===== Listed entries =====

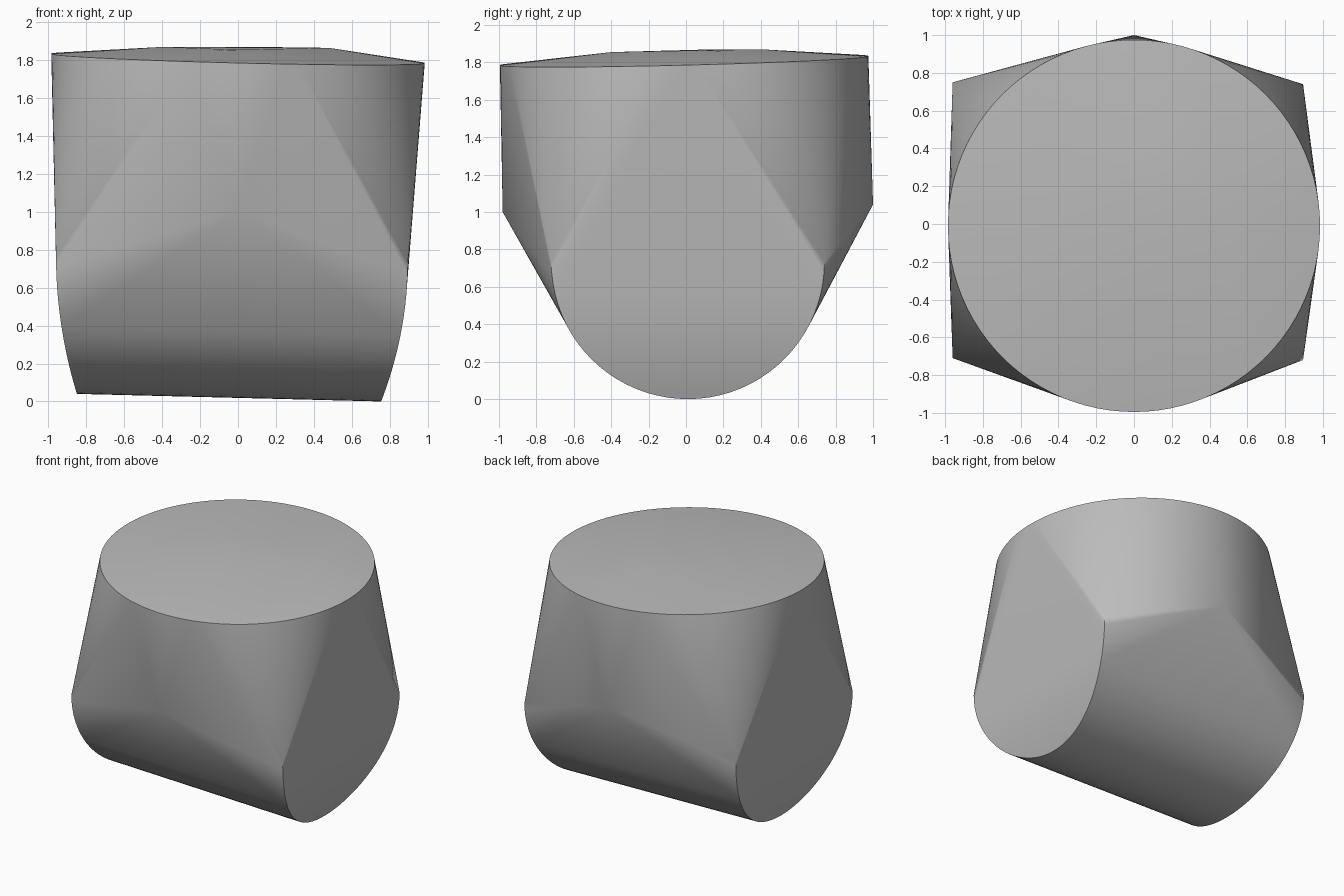
import bpy, bmesh
from math import cos, sin, pi

cube = bpy.data.objects.get("Cube")
if cube:
    bpy.data.objects.remove(cube, do_unlink=True)

grey = bpy.data.materials.new("plain_grey")
grey.use_nodes = True
colour = (0.5, 0.5, 0.5, 1)
grey.diffuse_color = colour
grey.node_tree.nodes["Principled BSDF"].inputs["Base Color"].default_value = colour


def rim(count=96, radius=0.985):
    """Slightly tilted circle around the top."""
    for i in range(count):
        a = 2 * pi * i / count
        x, y = radius * cos(a), radius * sin(a) - 0.01
        yield x, y, 1.81 - 0.025 * x + 0.025 * y


def end_arc(side, bottom, reach, bow, y_mid, radius=0.73, count=40):
    """Lower half circle of an end face, bowed inward towards its bottom."""
    for i in range(count + 1):
        a = pi + pi * i / count
        height = 1 + sin(a)
        yield (side * (reach - bow * (1 - height) ** 2),
               y_mid + radius * cos(a), bottom + radius * height)


# Top rim, the two rounded ends, and the front and back peaks
points = list(rim())
points += end_arc(1, 0.0, 0.895, 0.14, 0.01)
points += end_arc(-1, 0.04, 0.96, 0.11, 0.02)
points += [(0, -0.98, 1.0), (0, 1.0, 1.04)]
# Shallow crown of the lid
points += [(-0.4, 0.15, 1.87), (0.48, 0.1, 1.865), (0, -0.4, 1.855), (0.1, 0.4, 1.87)]

# Wrap everything in one tight skin
bm = bmesh.new()
for p in points:
    bm.verts.new(p)
hull = bmesh.ops.convex_hull(bm, input=bm.verts)
loose = {g for g in hull["geom_interior"] + hull["geom_unused"]
         if isinstance(g, bmesh.types.BMVert)}
bmesh.ops.delete(bm, geom=list(loose), context="VERTS")
bmesh.ops.recalc_face_normals(bm, faces=bm.faces)
mesh = bpy.data.meshes.new("rounded_block")
bm.to_mesh(mesh)
bm.free()
mesh.materials.append(grey)
block = bpy.data.objects.new("rounded_block", mesh)
bpy.context.collection.objects.link(block)

# Soft creases at the peaks, crisp edges round the lid and ends
bpy.context.view_layer.objects.active = block
block.select_set(True)
bpy.ops.object.shade_smooth_by_angle(angle=0.65)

=====

Work request => Return all records above verbatim without their pictures.

Response below =>
import bpy, bmesh
from math import cos, sin, pi

cube = bpy.data.objects.get("Cube")
if cube:
    bpy.data.objects.remove(cube, do_unlink=True)

grey = bpy.data.materials.new("plain_grey")
grey.use_nodes = True
colour = (0.5, 0.5, 0.5, 1)
grey.diffuse_color = colour
grey.node_tree.nodes["Principled BSDF"].inputs["Base Color"].default_value = colour


def rim(count=96, radius=0.985):
    """Slightly tilted circle around the top."""
    for i in range(count):
        a = 2 * pi * i / count
        x, y = radius * cos(a), radius * sin(a) - 0.01
        yield x, y, 1.81 - 0.025 * x + 0.025 * y


def end_arc(side, bottom, reach, bow, y_mid, radius=0.73, count=40):
    """Lower half circle of an end face, bowed inward towards its bottom."""
    for i in range(count + 1):
        a = pi + pi * i / count
        height = 1 + sin(a)
        yield (side * (reach - bow * (1 - height) ** 2),
               y_mid + radius * cos(a), bottom + radius * height)


# Top rim, the two rounded ends, and the front and back peaks
points = list(rim())
points += end_arc(1, 0.0, 0.895, 0.14, 0.01)
points += end_arc(-1, 0.04, 0.96, 0.11, 0.02)
points += [(0, -0.98, 1.0), (0, 1.0, 1.04)]
# Shallow crown of the lid
points += [(-0.4, 0.15, 1.87), (0.48, 0.1, 1.865), (0, -0.4, 1.855), (0.1, 0.4, 1.87)]

# Wrap everything in one tight skin
bm = bmesh.new()
for p in points:
    bm.verts.new(p)
hull = bmesh.ops.convex_hull(bm, input=bm.verts)
loose = {g for g in hull["geom_interior"] + hull["geom_unused"]
         if isinstance(g, bmesh.types.BMVert)}
bmesh.ops.delete(bm, geom=list(loose), context="VERTS")
bmesh.ops.recalc_face_normals(bm, faces=bm.faces)
mesh = bpy.data.meshes.new("rounded_block")
bm.to_mesh(mesh)
bm.free()
mesh.materials.append(grey)
block = bpy.data.objects.new("rounded_block", mesh)
bpy.context.collection.objects.link(block)

# Soft creases at the peaks, crisp edges round the lid and ends
bpy.context.view_layer.objects.active = block
block.select_set(True)
bpy.ops.object.shade_smooth_by_angle(angle=0.65)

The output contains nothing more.